*Work to be completed:*
Output exactly the lines that run from the start of the records to the line with "r * math.sin(2", counting both ends, and skip the pictures.

::::::::::

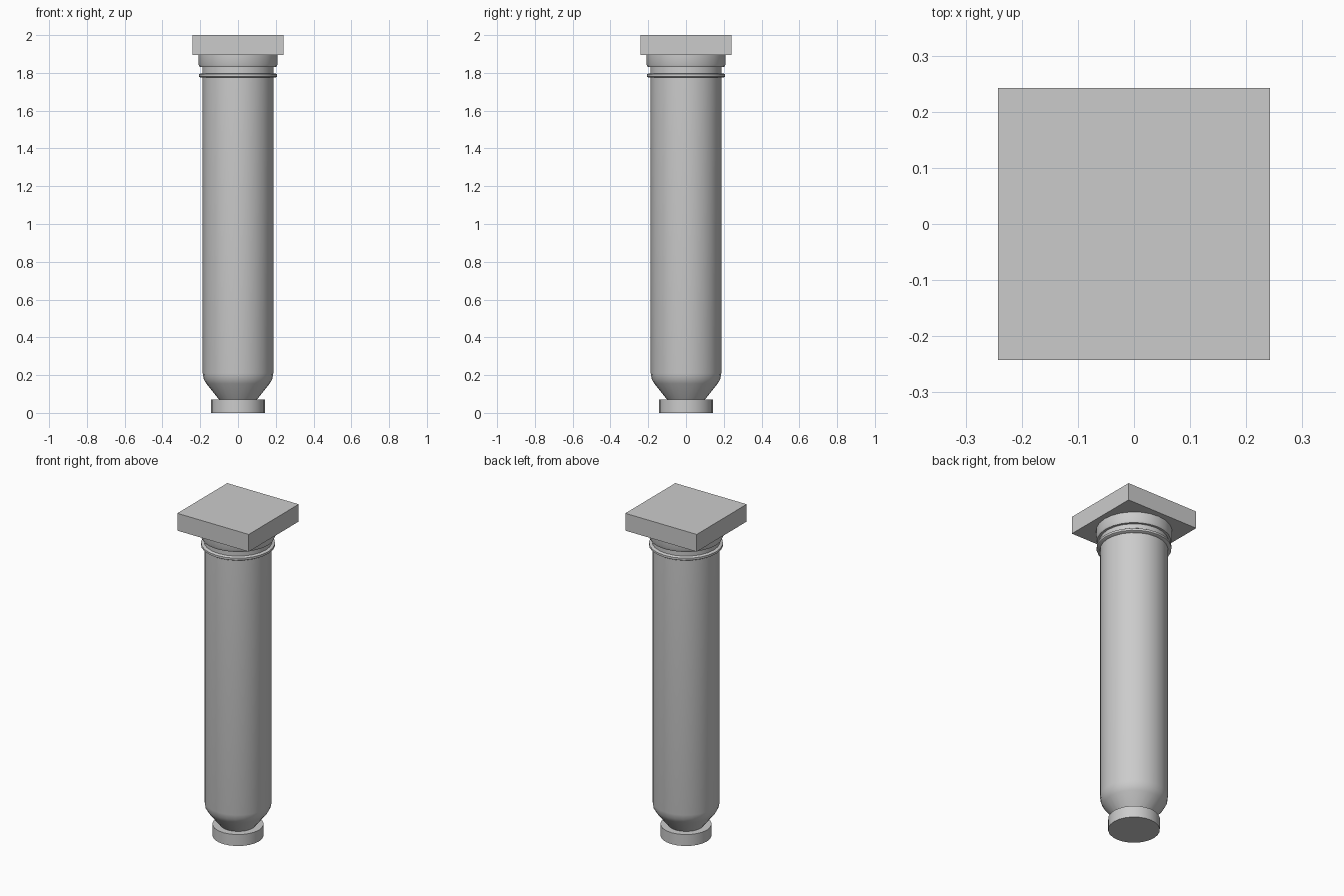
import bpy, bmesh, math

if "Cube" in bpy.data.objects:
    bpy.data.objects.remove(bpy.data.objects["Cube"])

SIDES = 24


def lathe(name, profile):
    """Revolve (radius, height) points around z and cap both ends."""
    bm = bmesh.new()
    rings = []
    for r, z in profile:
        rings.append([bm.verts.new((r * math.cos(2 * math.pi * i / SIDES),
                                    r * math.sin(2 * math.pi * i / SIDES), z))
                      for i in range(SIDES)])
    for low, high in zip(rings, rings[1:]):
        for i in range(SIDES):
            j = (i + 1) % SIDES
            bm.faces.new((low[i], low[j], high[j], high[i]))
    bm.faces.new(rings[0][::-1])
    bm.faces.new(rings[-1])
    mesh = bpy.data.meshes.new(name)
    bm.to_mesh(mesh)
    bm.free()
    obj = bpy.data.objects.new(name, mesh)
    bpy.context.collection.objects.link(obj)
    bpy.ops.object.select_all(action='DESELECT')
    obj.select_set(True)
    bpy.context.view_layer.objects.active = obj
    bpy.ops.object.shade_smooth_by_angle(angle=math.radians(35))
    return obj


# Round foot
lathe("foot", [(0.142, 0.0), (0.142, 0.07)])

# Shaft with tapered lower end
lathe("shaft", [(0.1, 0.07), (0.168, 0.155), (0.182, 0.18),
                (0.187, 0.21), (0.187, 1.775)])

# Thin ring, recessed neck and collar under the slab
lathe("neck_ring", [(0.198, 1.775), (0.206, 1.78), (0.206, 1.793), (0.198, 1.798)])
lathe("neck", [(0.189, 1.798), (0.189, 1.83)])
lathe("collar", [(0.203, 1.83), (0.209, 1.845), (0.209, 1.894)])

# Square top slab
bpy.ops.mesh.primitive_cube_add(size=1, location=(0, 0, 1.947))
slab = bpy.context.object
slab.name = "top_slab"
slab.scale = (0.484, 0.484, 0.106)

::::::::::

*Exercise answer:*
import bpy, bmesh, math

if "Cube" in bpy.data.objects:
    bpy.data.objects.remove(bpy.data.objects["Cube"])

SIDES = 24


def lathe(name, profile):
    """Revolve (radius, height) points around z and cap both ends."""
    bm = bmesh.new()
    rings = []
    for r, z in profile:
        rings.append([bm.verts.new((r * math.cos(2 * math.pi * i / SIDES),
                                    r * math.sin(2 * math.pi * i / SIDES), z))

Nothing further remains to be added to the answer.